* Assign 300 million for the environmental clean-up, dredging of the port and restoring Ciudamar, Cayo Granma and Punta Gorda in Santiago de Cuba to its original beauty.
Assign 500 million to construct waste water treatment facilities in Santiago de Cuba, Guantanamo, Bayamo, Holguin and Las Tunas.

* Allocate 800 million for the Plan Salcines hydrology complex in Baracoa, to satisfy the drinking water needs of Santiago, Guantanamo and Palma Soriano.

* Establish a 25,000 family Guest Worker agreement with Haiti, Brazil and other Caribbean Islands and for every Cuban family interested in relocating from the inner city to the countryside and assign 50 acres of land in northern Oriente and Camaguey in usufruct for 25 years, in order to revitalize the sugar cane plantation and restore the production capacity of the sugar industry. A Sandino type home with windmill, septic tank, means of transportation and a $10,000 loan, will be part of this package.

* Establish a 20,000 family Guest Workers agreement with Haiti, Brazil, other Caribbean islands and every Cuban family wishing to relocate from any inner city to the mountain range of Guantanamo, Santiago de Cuba , El Escambray and la Sierra de los Organos, and assign 50 acres of land and personal facilities as described above, for a massive revitalization of Coffee, Cocoa plantations, fruits and produce production.

* Establish a 10,000 family Guest Workers agreement with Palestinians living in the West Bank and Gaza, relocate to southern Oriente and assign 50 acres per family of semi-arid lands for herding sheep, goats and growing nuts, cactus, olives and other typical middle eastern produce. As in previous examples, similar start-up kit is included.

* Establish a 10,000 family Guest Workers agreement with Viet Nam/China, allowing their relocation and assigning each family 50-75 acres of wet lands in the delta of the Cauto river, for the expansion of rice production. All other initial benefits are included.

* Assign 50 acres of land in usufruct for 25 years and a $10,000.00 loan, to every new and old farmer in the country, interested in revitalizing fruit production in Santiago de Cuba, Contramaestre, Ciego de Avila and the Isle of Youth. All other offer applies.

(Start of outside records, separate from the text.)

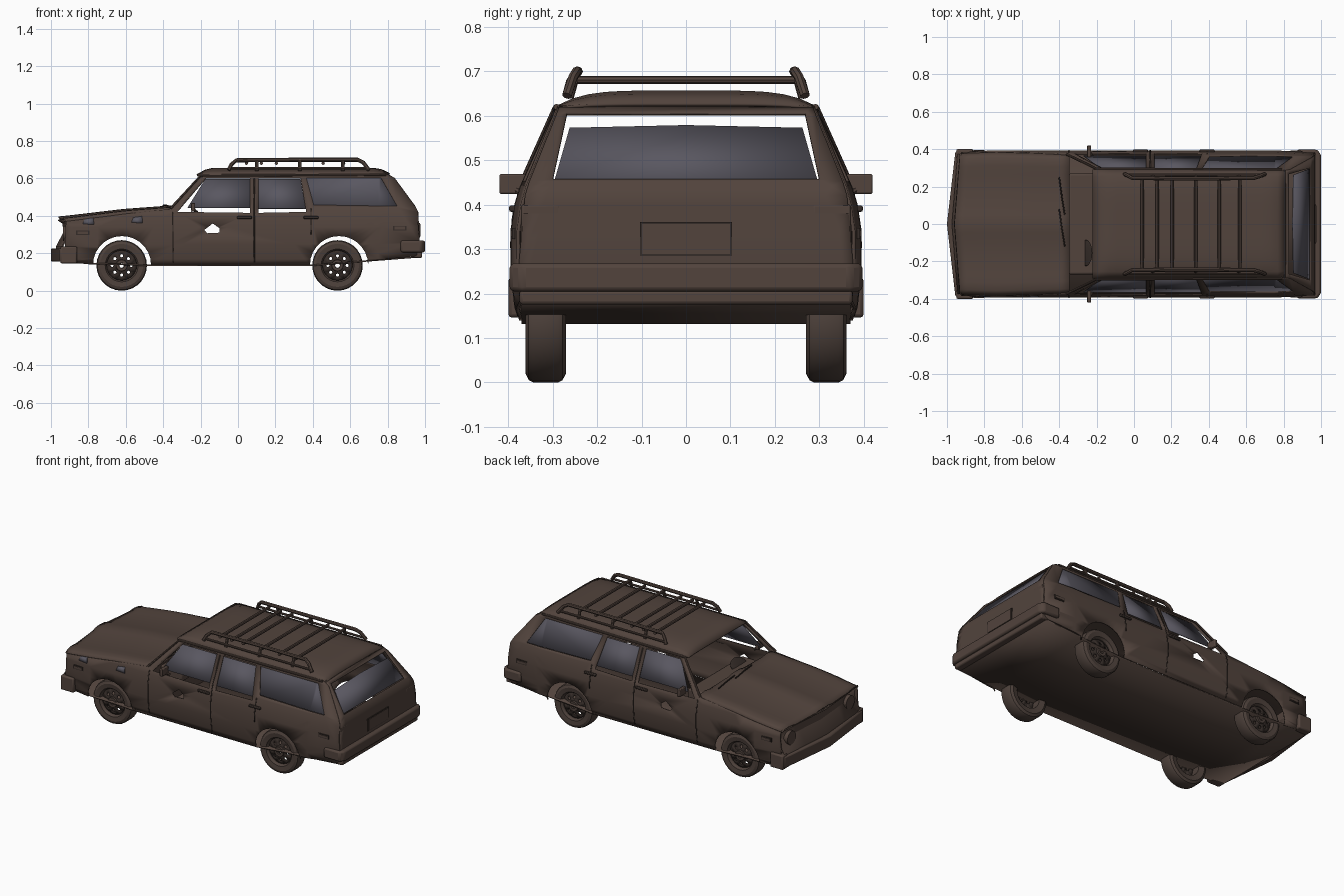
import bpy, bmesh, math
from mathutils import Vector

if "Cube" in bpy.data.objects:
    bpy.data.objects.remove(bpy.data.objects["Cube"])

def material(name, rgb):
    m = bpy.data.materials.new(name)
    m.diffuse_color = (*rgb, 1)
    m.use_nodes = True
    m.node_tree.nodes["Principled BSDF"].inputs["Base Color"].default_value = m.diffuse_color
    return m

BROWN = material("rusty brown", (0.084, 0.057, 0.046))
TYRE = material("tyre brown", (0.074, 0.052, 0.043))
GLASS = material("grey glass", (0.100, 0.095, 0.118))
DARK = material("dark brown", (0.035, 0.025, 0.021))

def lerp(table, t):
    for (a, p), (b, q) in zip(table, table[1:]):
        if t <= b:
            return p + (q - p) * max(0, t - a) / (b - a)
    return table[-1][1]

def finish(name, bm, mat, thick=0, mirror=False):
    bmesh.ops.recalc_face_normals(bm, faces=bm.faces)
    me = bpy.data.meshes.new(name)
    bm.to_mesh(me)
    bm.free()
    me.materials.append(mat)
    ob = bpy.data.objects.new(name, me)
    bpy.context.collection.objects.link(ob)
    if mirror:
        mod = ob.modifiers.new("mirror", 'MIRROR')
        mod.use_axis[0] = False
        mod.use_axis[1] = True
    if thick:
        mod = ob.modifiers.new("thickness", 'SOLIDIFY')
        mod.thickness = thick
        mod.offset = 0
    return ob

def panel(name, loops, fn, mat, cuts=(), thick=0.008, mirror=False):
    """Flat outline with holes, sliced at the cut lines and bent by fn(u, w)."""
    bm = bmesh.new()
    for loop in loops:
        vs = [bm.verts.new((u, 0, w)) for u, w in loop]
        for i, v in enumerate(vs):
            bm.edges.new((vs[i - 1], v))
    bmesh.ops.triangle_fill(bm, use_beauty=True, edges=bm.edges[:], normal=(0, 1, 0))
    for axis, t in cuts:
        no = Vector((1, 0, 0)) if axis == 'u' else Vector((0, 0, 1))
        bmesh.ops.bisect_plane(bm, geom=bm.verts[:] + bm.edges[:] + bm.faces[:],
                               dist=1e-5, plane_co=no * t, plane_no=no)
    for v in bm.verts:
        v.co = fn(v.co.x, v.co.z)
    return finish(name, bm, mat, thick, mirror)

def loft(name, rows, mat, ring=False, loop=False, caps=False, thick=0, mirror=False):
    """Skin a list of point rows."""
    bm = bmesh.new()
    g = [[bm.verts.new(p) for p in r] for r in rows]
    n, m = len(g), len(g[0])
    for i in range(n if loop else n - 1):
        for j in range(m if ring else m - 1):
            a, b, k = g[i], g[(i + 1) % n], (j + 1) % m
            bm.faces.new((a[j], a[k], b[k], b[j]))
    if caps:
        bm.faces.new(g[0])
        bm.faces.new(g[-1])
    return finish(name, bm, mat, thick, mirror)

def tube(name, pts, r, mat, mirror=False, n=8):
    pts = [Vector(p) for p in pts]
    rows = []
    for i, p in enumerate(pts):
        d = (pts[min(i + 1, len(pts) - 1)] - pts[max(i - 1, 0)]).normalized()
        a = d.cross(Vector((1, 0, 0) if abs(d.z) > 0.9 else (0, 0, 1))).normalized()
        b = d.cross(a)
        rows.append([p + r * (a * math.cos(t) + b * math.sin(t))
                     for t in (2 * math.pi * k / n for k in range(n))])
    return loft(name, rows, mat, ring=True, caps=True, mirror=mirror)

def prism(name, poly, z0, z1, mat, mirror=False, bevel=0.0):
    ob = loft(name, [[(x, y, z) for x, y in poly] for z in (z0, z1)], mat,
              ring=True, caps=True, mirror=mirror)
    if bevel:
        mod = ob.modifiers.new("bevel", 'BEVEL')
        mod.width = bevel
        mod.segments = 2
    return ob

def box(name, x0, x1, y0, y1, z0, z1, mat, mirror=False, bevel=0.0):
    return prism(name, [(x0, y0), (x1, y0), (x1, y1), (x0, y1)], z0, z1, mat, mirror, bevel)

def circle(cx, cz, r, n):
    return [(cx + r * math.cos(2 * math.pi * k / n), cz + r * math.sin(2 * math.pi * k / n))
            for k in range(n)]

# Body section: half width by height, and tail position by height
WIDTH = [(0.13, 0.368), (0.17, 0.381), (0.25, 0.39), (0.34, 0.39), (0.40, 0.381), (0.44, 0.369), (0.62, 0.288)]
TAIL = [(0.185, 0.955), (0.26, 0.968), (0.42, 0.96), (0.45, 0.945), (0.60, 0.835), (0.62, 0.80)]
LEVELS = [('w', z) for z, _ in WIDTH[1:-1]] + [('u', -0.75), ('u', 0.75)]

def half(x, z):
    return lerp(WIDTH, z) - 0.06 * max(0, abs(x) - 0.75)

def side(out=0.0):
    return lambda x, z: Vector((x, -half(x, z) - out, z))

def arch(cx):
    return [(cx - 0.155 * math.cos(t), 0.14 + 0.152 * math.sin(t))
            for t in (math.pi * k / 14 for k in range(15))]

# Sides with wheel arches, windows and the hole in the front door
outline = ([(-0.92, 0.155)] + arch(-0.62) + arch(0.54)
           + [(0.70, 0.16)] + [(x, z) for z, x in TAIL]
           + [(-0.19, 0.62), (-0.365, 0.435), (-0.60, 0.41), (-0.92, 0.37), (-0.925, 0.24)])
front_win = [(-0.325, 0.42), (0.065, 0.415), (0.065, 0.602), (-0.17, 0.602)]
rear_win = [(0.11, 0.415), (0.365, 0.42), (0.335, 0.602), (0.11, 0.602)]
quarter_win = [(0.405, 0.457), (0.852, 0.45), (0.765, 0.602), (0.365, 0.602)]
door_hole = [(-0.18, 0.325), (-0.165, 0.307), (-0.10, 0.31), (-0.10, 0.335), (-0.135, 0.36)]
panel("body_side", [outline, front_win, rear_win, quarter_win, door_hole], side(), BROWN, LEVELS, mirror=True)

# Side glass, with open gaps under the door windows
panel("front_door_glass", [[(-0.27, 0.443), (0.065, 0.443), (0.065, 0.596), (-0.175, 0.596)]],
      side(-0.004), GLASS, thick=0.004, mirror=True)
panel("rear_door_glass", [[(0.11, 0.438), (0.362, 0.438), (0.335, 0.596), (0.11, 0.596)]],
      side(-0.004), GLASS, thick=0.004, mirror=True)
panel("quarter_glass", [quarter_win], side(-0.004), GLASS, [('u', 0.75)], 0.004, True)

# Door seams, trim and bare patches
for x, z1 in ((-0.347, 0.42), (0.087, 0.60), (0.39, 0.44)):
    panel("door_seam", [[(x - 0.003, 0.15 if x < 0.3 else 0.30), (x + 0.003, 0.15 if x < 0.3 else 0.30),
                         (x + 0.003, z1), (x - 0.003, z1)]], side(0.004), DARK, LEVELS[:5], 0.003, True)
for x, z in ((-0.54, 0.383), (-0.80, 0.375)):
    panel("bare_patch", [[(x - 0.03, z - 0.018), (x + 0.03, z - 0.022), (x + 0.027, z + 0.015),
                          (x - 0.02, z + 0.008)]], side(0.005), GLASS, thick=0.003)
for x, z in ((-0.83, 0.31), (0.865, 0.335)):
    y = half(x, z)
    box("side_marker", x - 0.035, x + 0.035, -y - 0.008, -y, z - 0.012, z + 0.012, DARK, True)
    box("marker_lens", x - 0.029, x + 0.029, -y - 0.011, -y, z - 0.007, z + 0.007, BROWN, True)
for x in (0.035, 0.39):
    box("door_handle", x - 0.04, x + 0.04, -0.398, -0.378, 0.384, 0.398, DARK, True, 0.004)

# Tail with rear window opening
zs = [z for z, _ in TAIL]
edge = [(half(lerp(TAIL, z), z), z) for z in zs]
tail_outline = edge + [(-y, z) for y, z in reversed(edge)]
tail_hole = [(-0.30, 0.455), (0.30, 0.455), (0.268, 0.604), (-0.268, 0.604)]
tail_cuts = [('w', z) for z in zs[1:-1]] + LEVELS[:5]
panel("tailgate", [tail_outline, tail_hole], lambda y, z: Vector((lerp(TAIL, z), y, z)), BROWN, tail_cuts)
panel("rear_glass", [[(-0.295, 0.457), (0.295, 0.457), (0.262, 0.572), (0, 0.578), (-0.262, 0.572)]],
      lambda y, z: Vector((lerp(TAIL, z) - 0.004, y, z)), GLASS, thick=0.004)
box("plate_recess", 0.962, 0.972, -0.104, 0.104, 0.285, 0.361, DARK)
box("plate_panel", 0.965, 0.975, -0.099, 0.099, 0.289, 0.357, BROWN)
box("tail_lamp_trim", 0.955, 0.966, -0.37, -0.285, 0.29, 0.40, BROWN, True, 0.004)

# Roof
def roof_pt(i, j):
    x, v = -0.22 + 1.03 * i / 24, -1 + j / 8
    drop = 0.035 * max(0, (-0.14 - x) / 0.08) ** 1.5 + 0.028 * max(0, (x - 0.72) / 0.09) ** 2
    return (x, v * (0.29 - 0.05 * max(0, x - 0.75)), 0.653 - 0.034 * abs(v) ** 5 - drop * (1 - 0.9 * abs(v) ** 5))
loft("roof", [[roof_pt(i, j) for j in range(17)] for i in range(25)], BROWN, thick=0.008)
tube("roof_gutter", [(-0.36, -0.373, 0.44), (-0.20, -0.295, 0.615), (0.79, -0.291, 0.62)], 0.007, BROWN, True)

# Hood with raised fender ridges and pointed nose
CROWN = [(0, 0.023), (0.12, 0.021), (0.2, 0.014), (0.7, 0.010), (0.82, 0.016), (0.93, 0.013), (1, 0)]
RIM = [(-0.92, 0.37), (-0.60, 0.41), (-0.34, 0.43)]
def hood_pt(i, v):
    x = -0.93 + 0.585 * i / 12
    z = lerp(RIM, x)
    return (x - 0.03 * (1 - abs(v)) * (1 - i / 12), v * half(x, z), z + lerp(CROWN, abs(v)))
vs = sorted({s * a for a, _ in CROWN for s in (-1, 1)})
loft("hood", [[hood_pt(i, v) for v in vs] for i in range(13)], BROWN, thick=0.008)

# Front end
nose = [(-0.93, 0.378), (-0.905, 0.36), (-0.90, 0.31), (-0.94, 0.235), (-0.94, 0.155)]
loft("front_panel", [[(x - 0.03 * (1 - abs(v)), v * 0.373, z) for v in (-1, -0.5, 0, 0.5, 1)]
                     for x, z in nose], BROWN, thick=0.008)
loft("headlight", [[(x, -0.29 + a, c) for a, c in circle(0, 0.305, 0.042, 16)] for x in (-0.935, -0.89)],
     BROWN, ring=True, caps=True, mirror=True)

# Bumpers
prism("front_bumper", [(-0.86, -0.398), (-0.955, -0.388), (-1.0, 0), (-0.955, 0.388), (-0.86, 0.398),
                       (-0.86, 0.37), (-0.925, 0.36), (-0.96, 0), (-0.925, -0.36), (-0.86, -0.37)],
      0.155, 0.226, BROWN, bevel=0.008)
box("bumper_corner", -0.95, -0.86, -0.40, -0.35, 0.146, 0.236, BROWN, True, 0.008)
prism("rear_bumper", [(0.87, -0.397), (0.98, -0.397), (1.0, -0.37), (1.0, 0.37), (0.98, 0.397), (0.87, 0.397),
                      (0.87, 0.365), (0.95, 0.35), (0.95, -0.35), (0.87, -0.365)],
      0.205, 0.268, BROWN, bevel=0.01)
box("rear_valance", 0.93, 0.985, -0.375, 0.375, 0.175, 0.208, BROWN, bevel=0.008)

# Floor, firewall, dashboard and steering wheel
loft("floor", [[(x, s * 0.37, z) for s in (-1, 1)] for x, z in
               ((-0.95, 0.155), (-0.77, 0.145), (-0.46, 0.135), (0.39, 0.135), (0.70, 0.16), (0.96, 0.18))],
     BROWN, thick=0.008)
box("firewall", -0.365, -0.355, -0.36, 0.36, 0.14, 0.41, BROWN)
box("dashboard", -0.35, -0.20, -0.27, 0.27, 0.34, 0.41, BROWN, bevel=0.01)
def wheel_pt(r, t, d):
    p = Vector((r * math.cos(t), r * math.sin(t), d))
    c, s = math.cos(math.radians(60)), math.sin(math.radians(60))
    return Vector((-0.265 + p.x * c + p.z * s, -0.155 + p.y, 0.405 - p.x * s * -0.6 + p.z * c))
loft("steering_wheel", [[wheel_pt(r, 2 * math.pi * k / 20, d) for k in range(20)]
                        for r, d in ((0.02, 0.0), (0.062, 0.004), (0.07, 0.008), (0.07, -0.004), (0.02, -0.008))],
     DARK, ring=True, caps=True)
for y in (0.05, -0.12):
    tube("wiper", [(-0.37, y, 0.452), (-0.385, y + 0.09, 0.458), (-0.40, y + 0.2, 0.456)], 0.004, DARK)

# Door mirrors
box("door_mirror", -0.25, -0.23, -0.42, -0.357, 0.424, 0.469, BROWN, True, 0.004)
tube("mirror_arm", [(-0.22, -0.36, 0.42), (-0.24, -0.385, 0.435)], 0.008, BROWN, True)

# Roof rack
tube("rack_rail", [(-0.05, -0.268, 0.645), (-0.035, -0.26, 0.675), (-0.01, -0.246, 0.697), (0.30, -0.243, 0.70),
                   (0.64, -0.246, 0.70), (0.67, -0.255, 0.685), (0.70, -0.268, 0.645)], 0.011, BROWN, True)
tube("rack_lower_rail", [(-0.04, -0.262, 0.655), (0.69, -0.262, 0.655)], 0.007, BROWN, True)
for x in (0.045, 0.125, 0.205, 0.33, 0.455, 0.565):
    tube("rack_crossbar", [(x, -0.245, 0.681), (x, 0.245, 0.681)], 0.009, BROWN)
for x in (0.10, 0.33, 0.56):
    tube("rack_post", [(x, -0.262, 0.64), (x, -0.245, 0.70)], 0.009, BROWN, True)

# Wheels: turned tyre and rim disc with holes
SECTION = [(0.08, 0.278), (0.115, 0.270), (0.130, 0.278), (0.135, 0.288), (0.135, 0.344),
           (0.130, 0.354), (0.115, 0.361), (0.088, 0.357), (0.08, 0.345)]
for cx in (-0.622, 0.532):
    loft("tyre", [[(cx + r * math.cos(t), -y, 0.135 + r * math.sin(t)) for r, y in SECTION]
                  for t in (2 * math.pi * k / 28 for k in range(28))],
         TYRE, ring=True, loop=True, mirror=True)
    holes = [circle(0.052 * math.cos(a), 0.052 * math.sin(a), 0.009, 8)
             for a in (math.pi * k / 4 for k in range(8))]
    panel("wheel_rim", [circle(0, 0, 0.084, 28), circle(0, 0, 0.013, 8)] + holes,
          lambda u, w: Vector((cx + u, -0.350 + 0.35 * abs(math.hypot(u, w) - 0.03), 0.135 + w)),
          DARK, thick=0.006, mirror=True)
    loft("hub_ring", [[(cx + a, -y, b) for a, b in circle(0, 0.135, r, 16)]
                      for r, y in ((0.034, 0.335), (0.03, 0.357), (0.014, 0.357), (0.014, 0.335))],
         TYRE, ring=True, mirror=True)

# Smooth shading with sharp creases
bpy.ops.object.select_all(action='SELECT')
bpy.context.view_layer.objects.active = bpy.context.selected_objects[0]
bpy.ops.object.shade_smooth_by_angle(angle=math.radians(30))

* Create a similar project with 50,000 inner city dwellers with agriculture background, interested in developing feed cattle production in Camaguey, Bayamo, and Sanctis Spiritus and the Havana/Matanzas corridor. All other offerings apply.

* Provide a $5,000.00 loan to every home owner interested in refurbishing their home and a $15,000.00 loan for every new home construction.

* Assign $20 million for the construction of a motorcycle (scooter) assembly plant in Santiago de Cuba, to provide basic means of transportation to every citizen and for export in the region.

These ideas, which may seem idyllic to some, are solely intended to improve the living standard and quality of life of the exceedingly generous and deserving Cuban people, who have done so much for those society deem unworthy and have left on their own to perish. Cuba must survive, strive and continue to extend its care around the world.

No philosophical, political, racial or social difference should ever be more important than the sanctity of life and its inalienable right of happiness.

If any or all of these suggestions were applied and they would achieve the anticipated economical development, the fossilized, cruel, inhuman embargo would implode as it happened with China, Viet Nam, Russia and everywhere else, where the enforcer recognizes they have become an irrelevant spectator.